About this task >> Could you return every record below exactly as it stands, leaving out the pictures?

Data shown >>

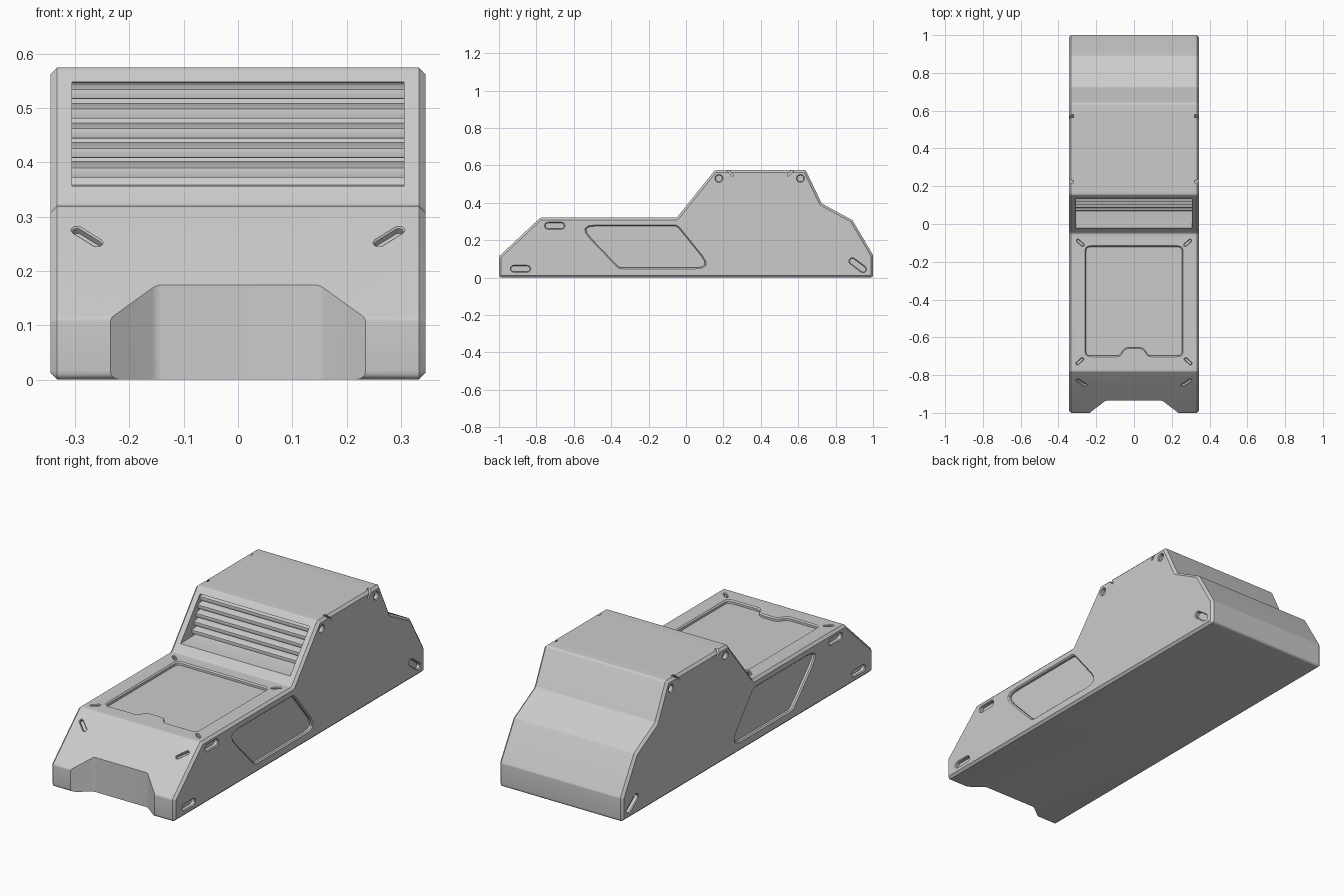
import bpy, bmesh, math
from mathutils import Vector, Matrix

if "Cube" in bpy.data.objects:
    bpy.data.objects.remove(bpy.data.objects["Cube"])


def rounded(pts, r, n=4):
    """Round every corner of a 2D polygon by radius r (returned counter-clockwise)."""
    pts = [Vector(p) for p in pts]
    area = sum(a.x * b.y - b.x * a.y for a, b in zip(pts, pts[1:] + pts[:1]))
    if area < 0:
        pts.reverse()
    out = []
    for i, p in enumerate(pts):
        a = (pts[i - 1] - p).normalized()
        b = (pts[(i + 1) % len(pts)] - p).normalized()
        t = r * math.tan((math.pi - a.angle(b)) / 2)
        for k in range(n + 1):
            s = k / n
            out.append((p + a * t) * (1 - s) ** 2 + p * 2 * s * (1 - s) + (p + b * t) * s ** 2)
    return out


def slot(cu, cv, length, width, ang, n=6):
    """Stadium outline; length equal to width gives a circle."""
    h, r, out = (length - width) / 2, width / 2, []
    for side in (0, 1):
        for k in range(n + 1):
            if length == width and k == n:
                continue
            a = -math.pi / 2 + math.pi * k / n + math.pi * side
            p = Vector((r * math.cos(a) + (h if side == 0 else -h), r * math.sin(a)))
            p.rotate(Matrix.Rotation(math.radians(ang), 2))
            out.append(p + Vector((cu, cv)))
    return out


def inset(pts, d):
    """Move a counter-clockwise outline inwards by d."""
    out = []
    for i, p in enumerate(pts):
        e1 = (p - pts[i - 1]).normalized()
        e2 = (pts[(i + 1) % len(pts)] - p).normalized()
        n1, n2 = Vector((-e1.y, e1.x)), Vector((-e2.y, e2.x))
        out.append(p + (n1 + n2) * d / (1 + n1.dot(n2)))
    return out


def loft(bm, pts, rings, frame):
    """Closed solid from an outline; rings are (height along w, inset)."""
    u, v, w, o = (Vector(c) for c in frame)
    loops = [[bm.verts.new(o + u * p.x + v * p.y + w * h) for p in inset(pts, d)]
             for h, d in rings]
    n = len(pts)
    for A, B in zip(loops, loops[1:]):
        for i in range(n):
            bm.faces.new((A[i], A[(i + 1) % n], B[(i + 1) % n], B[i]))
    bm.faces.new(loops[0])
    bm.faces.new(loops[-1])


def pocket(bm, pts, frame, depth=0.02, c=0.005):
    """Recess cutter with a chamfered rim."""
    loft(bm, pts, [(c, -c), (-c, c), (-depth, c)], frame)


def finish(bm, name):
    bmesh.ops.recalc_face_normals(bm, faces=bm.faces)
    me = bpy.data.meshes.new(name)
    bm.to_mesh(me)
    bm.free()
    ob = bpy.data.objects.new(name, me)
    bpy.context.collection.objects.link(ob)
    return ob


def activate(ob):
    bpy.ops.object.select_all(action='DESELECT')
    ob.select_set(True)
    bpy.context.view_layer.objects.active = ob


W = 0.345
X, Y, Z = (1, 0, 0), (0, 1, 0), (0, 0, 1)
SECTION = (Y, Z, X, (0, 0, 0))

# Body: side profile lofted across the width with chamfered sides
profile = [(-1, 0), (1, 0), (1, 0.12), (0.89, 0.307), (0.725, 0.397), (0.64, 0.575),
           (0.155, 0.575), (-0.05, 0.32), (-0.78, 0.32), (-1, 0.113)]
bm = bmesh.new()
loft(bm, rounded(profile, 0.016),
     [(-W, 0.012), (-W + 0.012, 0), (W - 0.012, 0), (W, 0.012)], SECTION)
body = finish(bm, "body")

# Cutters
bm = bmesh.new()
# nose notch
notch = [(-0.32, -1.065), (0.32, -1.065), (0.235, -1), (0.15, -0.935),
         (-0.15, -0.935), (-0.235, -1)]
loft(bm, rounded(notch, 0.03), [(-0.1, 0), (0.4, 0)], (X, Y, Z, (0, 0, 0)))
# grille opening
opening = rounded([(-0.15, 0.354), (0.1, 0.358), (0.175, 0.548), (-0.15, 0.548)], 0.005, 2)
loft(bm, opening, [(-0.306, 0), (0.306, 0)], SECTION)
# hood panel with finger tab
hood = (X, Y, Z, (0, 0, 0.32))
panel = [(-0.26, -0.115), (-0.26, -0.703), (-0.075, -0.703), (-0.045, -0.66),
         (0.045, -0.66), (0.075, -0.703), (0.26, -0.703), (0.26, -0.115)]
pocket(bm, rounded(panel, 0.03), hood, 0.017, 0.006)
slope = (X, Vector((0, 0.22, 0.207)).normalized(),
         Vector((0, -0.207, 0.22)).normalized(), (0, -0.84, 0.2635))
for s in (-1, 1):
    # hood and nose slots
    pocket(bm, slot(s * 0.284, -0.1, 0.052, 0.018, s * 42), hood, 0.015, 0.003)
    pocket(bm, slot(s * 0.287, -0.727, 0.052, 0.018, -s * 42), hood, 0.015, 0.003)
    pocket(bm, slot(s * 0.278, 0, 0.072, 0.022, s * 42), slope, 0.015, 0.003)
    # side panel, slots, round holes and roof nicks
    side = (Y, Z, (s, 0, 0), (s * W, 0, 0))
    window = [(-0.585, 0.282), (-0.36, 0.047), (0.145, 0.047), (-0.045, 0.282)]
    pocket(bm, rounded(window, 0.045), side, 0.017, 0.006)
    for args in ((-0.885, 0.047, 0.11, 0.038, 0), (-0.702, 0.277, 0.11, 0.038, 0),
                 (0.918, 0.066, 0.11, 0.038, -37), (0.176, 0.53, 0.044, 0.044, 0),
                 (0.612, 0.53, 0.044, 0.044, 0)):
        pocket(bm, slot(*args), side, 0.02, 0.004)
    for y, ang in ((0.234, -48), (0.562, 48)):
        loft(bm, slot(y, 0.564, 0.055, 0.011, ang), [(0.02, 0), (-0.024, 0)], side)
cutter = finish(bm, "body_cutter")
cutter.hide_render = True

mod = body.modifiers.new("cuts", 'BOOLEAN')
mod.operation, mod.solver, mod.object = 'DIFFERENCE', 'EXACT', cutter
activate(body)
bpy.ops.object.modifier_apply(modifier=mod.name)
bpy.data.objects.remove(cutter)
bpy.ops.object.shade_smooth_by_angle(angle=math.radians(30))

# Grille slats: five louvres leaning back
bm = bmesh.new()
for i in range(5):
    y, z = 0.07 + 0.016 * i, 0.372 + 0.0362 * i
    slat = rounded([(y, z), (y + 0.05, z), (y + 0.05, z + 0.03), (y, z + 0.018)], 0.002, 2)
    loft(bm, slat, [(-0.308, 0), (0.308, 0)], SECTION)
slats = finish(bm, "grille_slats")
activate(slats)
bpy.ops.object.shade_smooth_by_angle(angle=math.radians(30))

Response >>
import bpy, bmesh, math
from mathutils import Vector, Matrix

if "Cube" in bpy.data.objects:
    bpy.data.objects.remove(bpy.data.objects["Cube"])


def rounded(pts, r, n=4):
    """Round every corner of a 2D polygon by radius r (returned counter-clockwise)."""
    pts = [Vector(p) for p in pts]
    area = sum(a.x * b.y - b.x * a.y for a, b in zip(pts, pts[1:] + pts[:1]))
    if area < 0:
        pts.reverse()
    out = []
    for i, p in enumerate(pts):
        a = (pts[i - 1] - p).normalized()
        b = (pts[(i + 1) % len(pts)] - p).normalized()
        t = r * math.tan((math.pi - a.angle(b)) / 2)
        for k in range(n + 1):
            s = k / n
            out.append((p + a * t) * (1 - s) ** 2 + p * 2 * s * (1 - s) + (p + b * t) * s ** 2)
    return out


def slot(cu, cv, length, width, ang, n=6):
    """Stadium outline; length equal to width gives a circle."""
    h, r, out = (length - width) / 2, width / 2, []
    for side in (0, 1):
        for k in range(n + 1):
            if length == width and k == n:
                continue
            a = -math.pi / 2 + math.pi * k / n + math.pi * side
            p = Vector((r * math.cos(a) + (h if side == 0 else -h), r * math.sin(a)))
            p.rotate(Matrix.Rotation(math.radians(ang), 2))
            out.append(p + Vector((cu, cv)))
    return out


def inset(pts, d):
    """Move a counter-clockwise outline inwards by d."""
    out = []
    for i, p in enumerate(pts):
        e1 = (p - pts[i - 1]).normalized()
        e2 = (pts[(i + 1) % len(pts)] - p).normalized()
        n1, n2 = Vector((-e1.y, e1.x)), Vector((-e2.y, e2.x))
        out.append(p + (n1 + n2) * d / (1 + n1.dot(n2)))
    return out


def loft(bm, pts, rings, frame):
    """Closed solid from an outline; rings are (height along w, inset)."""
    u, v, w, o = (Vector(c) for c in frame)
    loops = [[bm.verts.new(o + u * p.x + v * p.y + w * h) for p in inset(pts, d)]
             for h, d in rings]
    n = len(pts)
    for A, B in zip(loops, loops[1:]):
        for i in range(n):
            bm.faces.new((A[i], A[(i + 1) % n], B[(i + 1) % n], B[i]))
    bm.faces.new(loops[0])
    bm.faces.new(loops[-1])


def pocket(bm, pts, frame, depth=0.02, c=0.005):
    """Recess cutter with a chamfered rim."""
    loft(bm, pts, [(c, -c), (-c, c), (-depth, c)], frame)


def finish(bm, name):
    bmesh.ops.recalc_face_normals(bm, faces=bm.faces)
    me = bpy.data.meshes.new(name)
    bm.to_mesh(me)
    bm.free()
    ob = bpy.data.objects.new(name, me)
    bpy.context.collection.objects.link(ob)
    return ob


def activate(ob):
    bpy.ops.object.select_all(action='DESELECT')
    ob.select_set(True)
    bpy.context.view_layer.objects.active = ob


W = 0.345
X, Y, Z = (1, 0, 0), (0, 1, 0), (0, 0, 1)
SECTION = (Y, Z, X, (0, 0, 0))

# Body: side profile lofted across the width with chamfered sides
profile = [(-1, 0), (1, 0), (1, 0.12), (0.89, 0.307), (0.725, 0.397), (0.64, 0.575),
           (0.155, 0.575), (-0.05, 0.32), (-0.78, 0.32), (-1, 0.113)]
bm = bmesh.new()
loft(bm, rounded(profile, 0.016),
     [(-W, 0.012), (-W + 0.012, 0), (W - 0.012, 0), (W, 0.012)], SECTION)
body = finish(bm, "body")

# Cutters
bm = bmesh.new()
# nose notch
notch = [(-0.32, -1.065), (0.32, -1.065), (0.235, -1), (0.15, -0.935),
         (-0.15, -0.935), (-0.235, -1)]
loft(bm, rounded(notch, 0.03), [(-0.1, 0), (0.4, 0)], (X, Y, Z, (0, 0, 0)))
# grille opening
opening = rounded([(-0.15, 0.354), (0.1, 0.358), (0.175, 0.548), (-0.15, 0.548)], 0.005, 2)
loft(bm, opening, [(-0.306, 0), (0.306, 0)], SECTION)
# hood panel with finger tab
hood = (X, Y, Z, (0, 0, 0.32))
panel = [(-0.26, -0.115), (-0.26, -0.703), (-0.075, -0.703), (-0.045, -0.66),
         (0.045, -0.66), (0.075, -0.703), (0.26, -0.703), (0.26, -0.115)]
pocket(bm, rounded(panel, 0.03), hood, 0.017, 0.006)
slope = (X, Vector((0, 0.22, 0.207)).normalized(),
         Vector((0, -0.207, 0.22)).normalized(), (0, -0.84, 0.2635))
for s in (-1, 1):
    # hood and nose slots
    pocket(bm, slot(s * 0.284, -0.1, 0.052, 0.018, s * 42), hood, 0.015, 0.003)
    pocket(bm, slot(s * 0.287, -0.727, 0.052, 0.018, -s * 42), hood, 0.015, 0.003)
    pocket(bm, slot(s * 0.278, 0, 0.072, 0.022, s * 42), slope, 0.015, 0.003)
    # side panel, slots, round holes and roof nicks
    side = (Y, Z, (s, 0, 0), (s * W, 0, 0))
    window = [(-0.585, 0.282), (-0.36, 0.047), (0.145, 0.047), (-0.045, 0.282)]
    pocket(bm, rounded(window, 0.045), side, 0.017, 0.006)
    for args in ((-0.885, 0.047, 0.11, 0.038, 0), (-0.702, 0.277, 0.11, 0.038, 0),
                 (0.918, 0.066, 0.11, 0.038, -37), (0.176, 0.53, 0.044, 0.044, 0),
                 (0.612, 0.53, 0.044, 0.044, 0)):
        pocket(bm, slot(*args), side, 0.02, 0.004)
    for y, ang in ((0.234, -48), (0.562, 48)):
        loft(bm, slot(y, 0.564, 0.055, 0.011, ang), [(0.02, 0), (-0.024, 0)], side)
cutter = finish(bm, "body_cutter")
cutter.hide_render = True

mod = body.modifiers.new("cuts", 'BOOLEAN')
mod.operation, mod.solver, mod.object = 'DIFFERENCE', 'EXACT', cutter
activate(body)
bpy.ops.object.modifier_apply(modifier=mod.name)
bpy.data.objects.remove(cutter)
bpy.ops.object.shade_smooth_by_angle(angle=math.radians(30))

# Grille slats: five louvres leaning back
bm = bmesh.new()
for i in range(5):
    y, z = 0.07 + 0.016 * i, 0.372 + 0.0362 * i
    slat = rounded([(y, z), (y + 0.05, z), (y + 0.05, z + 0.03), (y, z + 0.018)], 0.002, 2)
    loft(bm, slat, [(-0.308, 0), (0.308, 0)], SECTION)
slats = finish(bm, "grille_slats")
activate(slats)
bpy.ops.object.shade_smooth_by_angle(angle=math.radians(30))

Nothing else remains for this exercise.